What are you prepared to walk away from? This oft-unasked question shapes one of the most important principles in my life.
We are all familiar with the age-old hypothetical situation in which our home is burning and we must grab only the things that’re most important to us. Of course most of us would not dash into the inferno and reach for material things first; we’d ensure the safety of our loved ones and pets. Then, once our loved ones were safe, we’d grab only the irreplaceable things. Say, photo albums, computer hard drives, family heirlooms. Everything else would be lost in the conflagration.
I tend to look at this situation a tad differently, though, taking the hypothetical a bit further…
There is a scene in Heat in which Neil McCauley (Robert De Niro) says, “Allow nothing in your life that you cannot walk out on in 30 seconds flat.” Although my life isn’t anything like McCauley’s (he’s the movie’s bad guy), I share his sentiment (for the most part). That is to say, almost everything I bring into my life—material possessions, ideas, habits, and even relationships—I must be able to walk away from at a moment’s notice.
Many of you will disagree with me because this ideology might sound crass or insensitive to you, but I’d like to posit to you that it is actually the opposite: our preparedness to walk away is the ultimate form of caring.
If I purchase new possessions, I need to make certain that I don’t assign them too much meaning.
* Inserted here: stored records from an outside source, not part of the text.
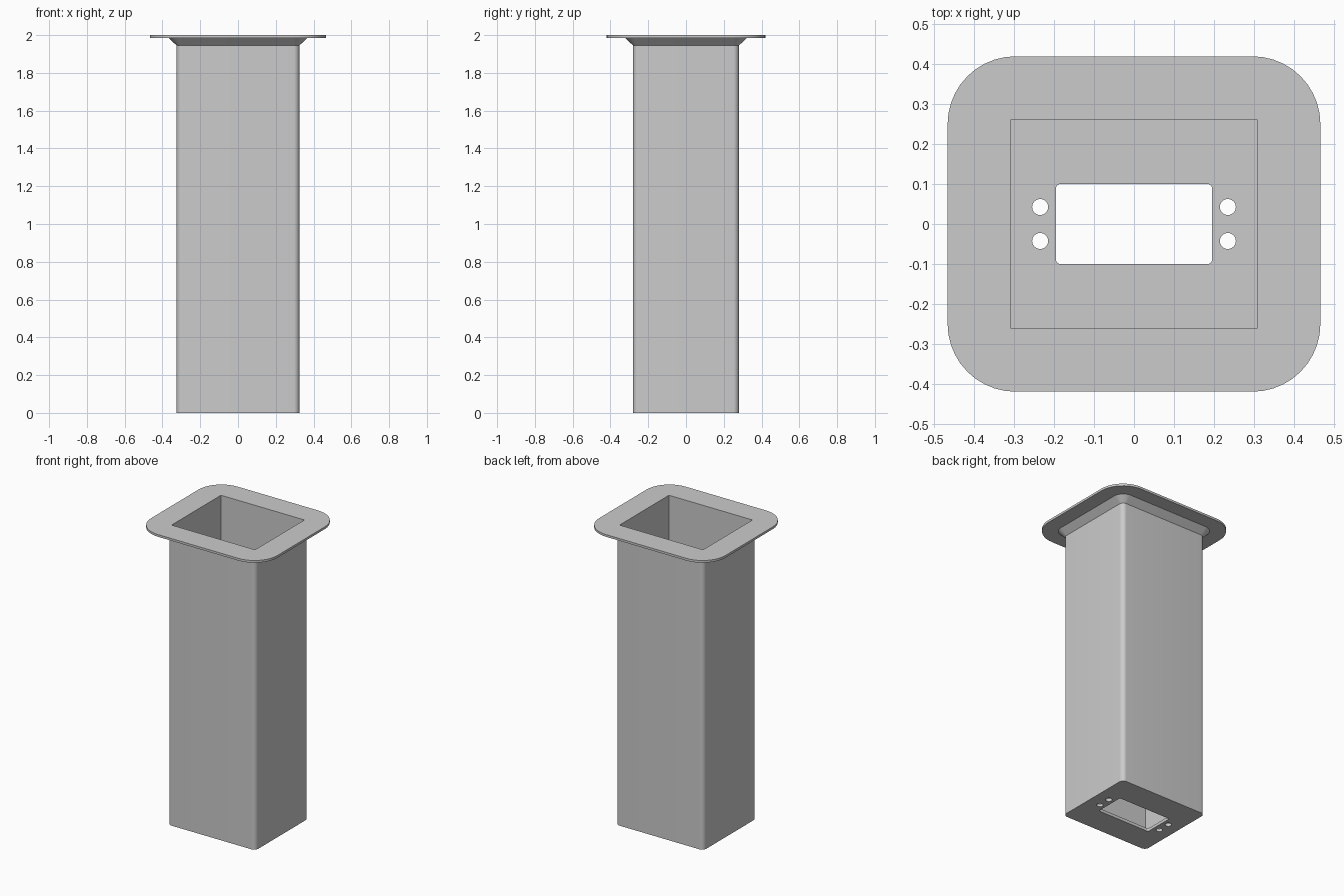
import bpy, bmesh, math

cube = bpy.data.objects.get("Cube")
if cube:
    bpy.data.objects.remove(cube, do_unlink=True)

grey = bpy.data.materials.new("plain grey")
grey.use_nodes = True
colour = (0.6, 0.6, 0.6, 1)
grey.diffuse_color = colour
grey.node_tree.nodes["Principled BSDF"].inputs["Base Color"].default_value = colour


def rounded_ring(bm, hx, hy, radius, z, steps=10):
    """Ring of vertices around a rounded rectangle, counter-clockwise."""
    ring = []
    for k, (sx, sy) in enumerate([(1, 1), (-1, 1), (-1, -1), (1, -1)]):
        for i in range(steps + 1):
            a = math.pi / 2 * (k + i / steps)
            ring.append(bm.verts.new((sx * (hx - radius) + radius * math.cos(a),
                                      sy * (hy - radius) + radius * math.sin(a), z)))
    return ring


def loft(name, sections):
    """Closed solid through rounded rectangles (half x, half y, radius, z)."""
    bm = bmesh.new()
    rings = [rounded_ring(bm, *s) for s in sections]
    for low, high in zip(rings, rings[1:]):
        for i in range(len(low)):
            j = (i + 1) % len(low)
            bm.faces.new((low[i], low[j], high[j], high[i]))
    bm.faces.new(rings[0][::-1])
    bm.faces.new(rings[-1])
    bmesh.ops.remove_doubles(bm, verts=bm.verts, dist=1e-5)
    bmesh.ops.recalc_face_normals(bm, faces=bm.faces)
    mesh = bpy.data.meshes.new(name)
    bm.to_mesh(mesh)
    bm.free()
    mesh.materials.append(grey)
    obj = bpy.data.objects.new(name, mesh)
    bpy.context.collection.objects.link(obj)
    return obj


# Tube, flared collar, rim and square-cornered cavity in one continuous shell
HX, HY, FLARE, FLOOR = 0.325, 0.28, 0.042, 0.02
box = loft("flanged_box", [
    (HX, HY, 0.03, 0),
    (HX, HY, 0.03, 1.945),
    (HX + FLARE, HY + FLARE, 0.03 + FLARE, 1.985),
    (0.467, 0.42, 0.17, 1.985),
    (0.467, 0.42, 0.17, 2),
    (0.309, 0.261, 0, 2),
    (0.309, 0.261, 0, FLOOR),
])

# Floor openings: a central slot and four screw holes
cutters = [loft("slot_cutter", [(0.195, 0.1, 0.01, -0.1), (0.195, 0.1, 0.01, 0.1)])]
for x in (-0.235, 0.235):
    for y in (-0.0425, 0.0425):
        r = 0.02
        cutters.append(loft("hole_cutter", [(r, r, r, -0.1), (r, r, r, 0.1)]))
        cutters[-1].location = (x, y, 0)

bpy.context.view_layer.objects.active = box
for cutter in cutters:
    cutter.hide_render = True
    mod = box.modifiers.new("opening", "BOOLEAN")
    mod.operation = "DIFFERENCE"
    mod.solver = "EXACT"
    mod.object = cutter
    bpy.ops.object.modifier_apply(modifier=mod.name)
    bpy.data.objects.remove(cutter, do_unlink=True)

# Smooth rounded corners, crisp edges
bpy.ops.object.select_all(action="DESELECT")
box.select_set(True)
bpy.ops.object.shade_smooth_by_angle(angle=math.radians(30))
Being able to walk away means that I won’t ever get too attached to my belongings. And being unattached to stuff… Read more on The Minimalists